With Memorial Day fast approaching as the unofficial start of summer, Intermountain trauma experts are reminding Utahns about the importance of staying safe when out recreating in Utah’s mountains, canyons, and lakes, or just having fun on a bike in the neighborhood.
More than 1,200 people die each year and thousands are injured in hiking, bicycle, ATV, roller blade, scooter or skateboard accidents in the United States.
They say knowing how to stay safe, preparing in advance, and using the right safety gear is key to having a safe and healthy summer.
Jason Kitchen, 35, knows first-hand the importance of being prepared when it comes to recreating. Last year, he was biking with his family when he hit a small jump and flipped over his handlebars, hitting his head, shoulder, and severely lacerating his inner thigh.
An off-duty St. George police dispatcher in the area stepped in to assist, applying pressure to the wound until help could arrive and get him to a hospital.

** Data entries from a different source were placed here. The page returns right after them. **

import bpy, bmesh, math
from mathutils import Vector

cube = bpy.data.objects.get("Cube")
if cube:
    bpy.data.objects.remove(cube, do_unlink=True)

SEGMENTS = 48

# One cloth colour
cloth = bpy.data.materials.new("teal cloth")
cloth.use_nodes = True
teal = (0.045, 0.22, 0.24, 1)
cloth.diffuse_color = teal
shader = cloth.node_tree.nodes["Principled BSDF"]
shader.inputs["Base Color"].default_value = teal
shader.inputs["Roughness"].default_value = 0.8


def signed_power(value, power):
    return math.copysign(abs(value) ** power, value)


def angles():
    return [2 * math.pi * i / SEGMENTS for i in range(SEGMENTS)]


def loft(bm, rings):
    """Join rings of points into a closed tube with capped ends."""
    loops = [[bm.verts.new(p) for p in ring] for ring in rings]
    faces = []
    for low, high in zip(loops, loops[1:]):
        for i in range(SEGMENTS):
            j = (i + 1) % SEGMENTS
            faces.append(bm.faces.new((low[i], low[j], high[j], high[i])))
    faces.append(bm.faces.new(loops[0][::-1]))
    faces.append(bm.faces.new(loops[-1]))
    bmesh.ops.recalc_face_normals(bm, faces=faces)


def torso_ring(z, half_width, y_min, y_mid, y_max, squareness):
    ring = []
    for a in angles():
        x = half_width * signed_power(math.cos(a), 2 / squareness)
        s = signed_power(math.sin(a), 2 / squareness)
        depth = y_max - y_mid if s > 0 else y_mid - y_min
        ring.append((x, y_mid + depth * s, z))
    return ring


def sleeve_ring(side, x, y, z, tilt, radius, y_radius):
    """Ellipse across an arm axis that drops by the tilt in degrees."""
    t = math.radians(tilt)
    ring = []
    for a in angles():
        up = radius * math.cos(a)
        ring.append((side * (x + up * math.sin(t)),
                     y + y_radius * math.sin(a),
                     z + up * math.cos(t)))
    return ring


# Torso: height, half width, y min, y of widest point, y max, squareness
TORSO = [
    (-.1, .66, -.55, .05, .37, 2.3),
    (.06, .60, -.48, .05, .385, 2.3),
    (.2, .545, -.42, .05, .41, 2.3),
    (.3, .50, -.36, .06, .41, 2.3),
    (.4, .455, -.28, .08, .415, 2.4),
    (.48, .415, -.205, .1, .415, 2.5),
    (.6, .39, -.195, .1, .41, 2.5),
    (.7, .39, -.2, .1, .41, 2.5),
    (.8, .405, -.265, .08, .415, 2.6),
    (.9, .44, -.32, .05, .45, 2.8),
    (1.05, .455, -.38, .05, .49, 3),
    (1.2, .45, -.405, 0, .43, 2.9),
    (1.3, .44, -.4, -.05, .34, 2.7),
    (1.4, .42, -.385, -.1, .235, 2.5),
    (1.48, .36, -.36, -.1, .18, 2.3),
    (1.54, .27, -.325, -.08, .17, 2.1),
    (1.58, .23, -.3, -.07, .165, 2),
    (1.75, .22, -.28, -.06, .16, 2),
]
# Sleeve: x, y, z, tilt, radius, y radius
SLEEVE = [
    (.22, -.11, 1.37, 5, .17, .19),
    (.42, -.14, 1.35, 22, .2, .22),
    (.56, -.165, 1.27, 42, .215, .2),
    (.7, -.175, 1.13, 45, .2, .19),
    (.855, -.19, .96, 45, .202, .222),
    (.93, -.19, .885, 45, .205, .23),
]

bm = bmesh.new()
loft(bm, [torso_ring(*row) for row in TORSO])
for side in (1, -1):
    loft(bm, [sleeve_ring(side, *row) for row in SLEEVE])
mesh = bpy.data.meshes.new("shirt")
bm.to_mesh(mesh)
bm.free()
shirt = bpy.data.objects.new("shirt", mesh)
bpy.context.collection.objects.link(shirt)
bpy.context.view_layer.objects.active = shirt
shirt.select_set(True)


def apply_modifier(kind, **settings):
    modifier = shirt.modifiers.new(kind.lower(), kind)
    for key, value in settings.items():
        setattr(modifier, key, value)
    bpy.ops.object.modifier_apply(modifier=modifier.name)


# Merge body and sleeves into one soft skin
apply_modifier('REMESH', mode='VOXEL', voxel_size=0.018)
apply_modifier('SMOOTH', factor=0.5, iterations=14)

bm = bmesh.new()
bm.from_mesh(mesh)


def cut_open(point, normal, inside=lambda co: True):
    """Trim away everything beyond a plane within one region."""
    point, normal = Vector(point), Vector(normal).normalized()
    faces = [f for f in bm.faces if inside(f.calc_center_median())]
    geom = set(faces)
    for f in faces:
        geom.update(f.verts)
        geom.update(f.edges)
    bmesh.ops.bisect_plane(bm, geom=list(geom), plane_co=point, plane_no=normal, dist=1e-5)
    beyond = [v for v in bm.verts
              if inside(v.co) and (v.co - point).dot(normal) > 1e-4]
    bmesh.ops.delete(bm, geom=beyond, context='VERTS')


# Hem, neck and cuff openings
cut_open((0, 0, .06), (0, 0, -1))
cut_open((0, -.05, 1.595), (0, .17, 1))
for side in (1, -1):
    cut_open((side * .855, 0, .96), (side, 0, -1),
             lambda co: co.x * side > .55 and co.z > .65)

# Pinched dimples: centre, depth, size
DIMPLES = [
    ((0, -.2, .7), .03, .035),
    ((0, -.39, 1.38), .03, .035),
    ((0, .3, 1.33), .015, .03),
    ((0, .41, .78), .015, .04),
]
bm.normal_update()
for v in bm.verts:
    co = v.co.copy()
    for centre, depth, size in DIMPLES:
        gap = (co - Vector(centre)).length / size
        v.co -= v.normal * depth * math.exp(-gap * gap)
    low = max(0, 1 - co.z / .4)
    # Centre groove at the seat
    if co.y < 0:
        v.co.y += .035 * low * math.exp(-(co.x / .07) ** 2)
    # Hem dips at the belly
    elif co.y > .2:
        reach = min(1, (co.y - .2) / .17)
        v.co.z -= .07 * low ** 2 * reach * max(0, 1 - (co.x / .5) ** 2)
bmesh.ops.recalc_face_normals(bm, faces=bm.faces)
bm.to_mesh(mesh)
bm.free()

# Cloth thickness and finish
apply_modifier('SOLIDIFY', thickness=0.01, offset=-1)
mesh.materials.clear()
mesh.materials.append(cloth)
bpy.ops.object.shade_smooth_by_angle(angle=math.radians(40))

Kitchen, who is an avid mountain biker, says he is grateful for his helmet, other safety gear, and those who responded that day so he could ride again.
Intermountain emergency and trauma teams have these safety reminders to help avoid a trip to the emergency room.
1. WEAR A HELMET
“The huge key to saving your life is wearing the right equipment – including a helmet,” said Intermountain senior medical director of emergency medicine and trauma operations Dr. David Hasleton. “People involved in accidents wearing helmets are far more likely to survive and get back on that bike, scooter, or ATV.”
Utah has more traumatic brain injuries among children than almost any other state in the country, according to the United States Centers for Disease Control.
It's important to check the expiration date of all helmets. Most helmets are designed to last about two to five seasons, and only one impact – similar to air bags in a car. Hair products, sweat, and cleaning solutions can break down the liner and interior padding of helmets.
2. WEAR OTHER SAFETY GEAR
Utah Department of Health data shows that a child is 1,000 times more likely to be injured riding on an ATV than riding in a car.
“Don’t forget there is more to protective gear than just a helmet,” said Jessica Strong, community health manager at Intermountain Primary Children’s Hospital. “Goggles, over-the-ankle boots, gloves, sturdy full-length pants, a long-sleeved shirt and the right footwear are all great at taking a little punishment if you take a fall.”
3. WEAR A SEAT BELT
Fatal car crashes typically nearly double during the summer months in Utah.
Over the last five years, almost half of all people who died on Utah’s roads were not buckled up; the Utah Department of Transportation says this is the most common factor in roadway fatalities.
4. WEAR A LIFE JACKET
Rivers in Utah are running high, cold, and fast this time of year. Drowning is the second leading cause of death among Utah children under the age of 14.
“Tragedies can happen in the blink of an eye,” said Strong. “Children should always be supervised whenever they are in or around water, even when they are wearing a life jacket.”
Experts at Primary Children’s Hospital all warn parents to empty out kiddie pools or buckets of water at home after use, closely supervise children in the water, and have a telephone nearby in case of an emergency.
5. PREPARE FOR MOTHER NATURE
Hikers are safer in groups, and should always tell people their anticipated route, including an estimated return time. Bringing extra water and food in case of an emergency is key.
Wearing clothes that anticipate weather changes and shoes with good traction can help avoid injuries.
Bringing along first aid supplies is crucial in remote areas, as is a GPS tracker, rescue beacon, or satellite phone in locations with no cell service.
6. GET HELP
It sounds obvious, but don't delay seeking medical treatment. In some cases, getting help as soon as possible can prevent an injury from becoming life threatening.